When more than a quarter of a country’s total population is active on social networks, platforms like Facebook, Twitter and YouTube seem like obvious avenues for businesses to reach the customer.

There’s one flaw in the model, however: the customers still belong to the network. Facebook will always have more data, more insight and more history on the individual than any company that extracts mere contact details or financial information.

As a result, many businesses face the frustration that, even when they want to communicate with their own customers, social communities might be more effective than their own newsletters or mass-mailings.

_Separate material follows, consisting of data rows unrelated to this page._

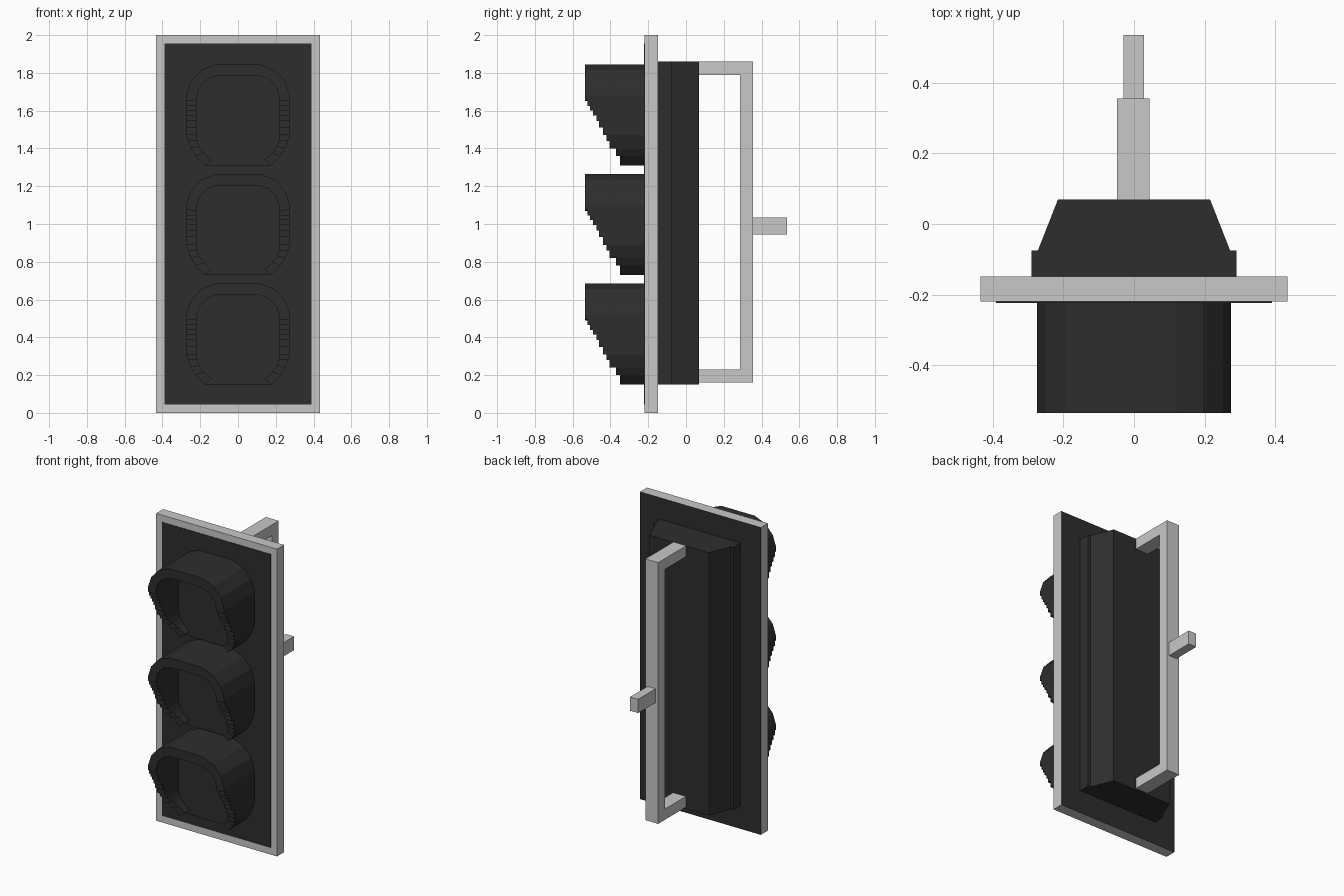
import bpy, bmesh
from mathutils import Vector

cube = bpy.data.objects.get("Cube")
if cube:
    bpy.data.objects.remove(cube, do_unlink=True)


def material(name, value):
    m = bpy.data.materials.new(name)
    m.use_nodes = True
    col = (value, value, value, 1)
    m.diffuse_color = col
    bsdf = next(n for n in m.node_tree.nodes if n.type == 'BSDF_PRINCIPLED')
    bsdf.inputs["Base Color"].default_value = col
    bsdf.inputs["Roughness"].default_value = 0.8
    return m


black = material("matte black", 0.027)
grey = material("light grey", 0.58)


def prism(bm, outline, direction):
    """Extrude a closed planar outline along a direction into a solid."""
    offset = Vector(direction)
    a = [bm.verts.new(p) for p in outline]
    b = [bm.verts.new(Vector(p) + offset) for p in outline]
    faces = [bm.faces.new(a), bm.faces.new(b[::-1])]
    for i in range(len(a)):
        j = (i + 1) % len(a)
        faces.append(bm.faces.new((a[i], b[i], b[j], a[j])))
    bmesh.ops.recalc_face_normals(bm, faces=faces)


def finish(name, bm, *mats):
    mesh = bpy.data.meshes.new(name)
    bm.to_mesh(mesh)
    bm.free()
    for m in mats:
        mesh.materials.append(m)
    obj = bpy.data.objects.new(name, mesh)
    bpy.context.collection.objects.link(obj)
    return obj


def box(name, x, y, z, *mats):
    bm = bmesh.new()
    prism(bm, [(x[0], y[0], z[0]), (x[1], y[0], z[0]),
               (x[1], y[0], z[1]), (x[0], y[0], z[1])], (0, y[1] - y[0], 0))
    return finish(name, bm, *mats)


FRONT = -0.22   # front of the backing plate
BACK = -0.148   # rear of the backing plate

# Backing plate: grey border and edges, black rear face
plate = box("backing_plate", (-0.435, 0.435), (FRONT, BACK), (0, 2), grey, black)
for p in plate.data.polygons:
    if p.normal.y > 0.9:
        p.material_index = 1
box("front_panel", (-0.39, 0.39), (FRONT - 0.003, FRONT), (0.045, 1.955), black)

# Rear housing: flange and tapered body
box("housing_flange", (-0.29, 0.29), (BACK, -0.075), (0.15, 1.86), black)
bm = bmesh.new()
prism(bm, [(-0.272, -0.075, 0.15), (0.272, -0.075, 0.15),
           (0.215, 0.07, 0.15), (-0.215, 0.07, 0.15)], (0, 0, 1.71))
finish("housing_body", bm, black)

# C-shaped mounting bracket and its stub
bm = bmesh.new()
c_profile = [(0.07, 0.16), (0.355, 0.16), (0.355, 1.86), (0.07, 1.86),
             (0.07, 1.79), (0.285, 1.79), (0.285, 0.23), (0.07, 0.23)]
prism(bm, [(-0.048, y, z) for y, z in c_profile], (0.092, 0, 0))
finish("mounting_bracket", bm, grey)
box("bracket_stub", (-0.03, 0.028), (0.355, 0.535), (0.945, 1.035), grey)

# Visor half section, bottom to top: outer x, z, inner x, z, front y of the
# segment above each station; heights are for the top lamp
STATIONS = [
    (0.175, 1.310, 0.140, 1.340, -0.350),
    (0.225, 1.360, 0.180, 1.375, -0.370),
    (0.250, 1.400, 0.205, 1.410, -0.405),
    (0.265, 1.440, 0.215, 1.440, -0.420),
    (0.275, 1.470, 0.220, 1.470, -0.440),
    (0.275, 1.510, 0.220, 1.510, -0.460),
    (0.275, 1.545, 0.220, 1.545, -0.475),
    (0.275, 1.575, 0.220, 1.575, -0.492),
    (0.275, 1.600, 0.220, 1.600, -0.507),
    (0.275, 1.625, 0.220, 1.625, -0.521),
    (0.275, 1.655, 0.220, 1.650, -0.535),
    (0.275, 1.680, 0.220, 1.665, -0.535),
    (0.250, 1.755, 0.205, 1.720, -0.535),
    (0.195, 1.815, 0.165, 1.765, -0.535),
    (0.120, 1.845, 0.110, 1.785, -0.535),
]
LENS_FRONT = -0.30

for label, drop in (("top", 0), ("middle", 0.58), ("bottom", 1.16)):
    # Hood made of stepped segments, mirrored, with a bridging top segment
    bm = bmesh.new()
    for s in (1, -1):
        for a, b in zip(STATIONS, STATIONS[1:]):
            quad = [(a[0], a[1]), (b[0], b[1]), (b[2], b[3]), (a[2], a[3])]
            prism(bm, [(s * x, FRONT, z - drop) for x, z in quad],
                  (0, a[4] - FRONT, 0))
    t = STATIONS[-1]
    quad = [(-t[0], t[1]), (t[0], t[1]), (t[2], t[3]), (-t[2], t[3])]
    prism(bm, [(x, FRONT, z - drop) for x, z in quad], (0, t[4] - FRONT, 0))
    finish(label + "_visor", bm, black)

    # Lamp face filling the rear of the hood
    outline = [(s[0], s[1]) for s in STATIONS]
    outline += [(-x, z) for x, z in reversed(outline)]
    bm = bmesh.new()
    prism(bm, [(x, FRONT, z - drop) for x, z in outline],
          (0, LENS_FRONT - FRONT, 0))
    finish(label + "_lamp", bm, black)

But there is a solution, and that is to take a leaf out of the social networks own virtual playbook. For some years, it’s been possible to use generic corporate networks like Yammer and SocialCast within a specific organisation. However, that doesn’t solve the customer challenge.

Now a company called Basebone, with headquarters in the United Kingdom but with South Africa as a core market, has gone one better. It has created white-label social community solution that content-oriented companies like media houses, publishers, radio, and general entertainment operations can adapt to the interests of their customers or potential customers.

This, in turn, enables these companies to build up the same depth of insight into the customers as the big social networks.

It can then communicate, market or even sell to those customers based on its own relevant insights rather than those provided by social networks on a generic level. It goes one step further: the community can then become an advertising platform in its own right, allowing other companies to advertise to users based on the specific interests being addressed by the network.

“Having a social network, but around the service offering, allows users of the service to share content and experiences, and connect with other like-minded parties,” says James McNab, Basebone’s managing director for Africa and group chief liaison  officer.

Music and education are two of the main special interests addressed so far, by client companies in South Africa, Nigeria and Kenya.

“The community allows the company to promote content to a targeted audience, for example, users that interact within the music area of a portal can be targeted by upcoming acts. They could be used as a focus group, or as a marketing tool to build enthusiasm for the forthcoming release.

“For now, our clients promote these portals in order to generate sales of content, and the platform is used as a mechanism to enhance the user experience. However, the technical structure of the offering allows it to be more business-oriented as well.”

These proprietary communities are not competing with the majors, which means they can link up with the social networks, and users can share content across other platforms.

“The portals we provide can aggregate content across many other platforms, while retaining a unique element of its audience base,” says McNab.  “Our approach and offerings are based on client needs and requirements, as they cater for a specific audience, and will ensure that the content offered within the portals they are promoting is specific to that audience’s needs.”

The significance of this model is that it sidesteps the dominance of the likes of Facebook and YouTube. As such platforms become all things to all people, the demand for niche social communities will evolve from a specialised offering into the marketing mainstream.

Arthur Goldstuck

Founder, World Wide Worx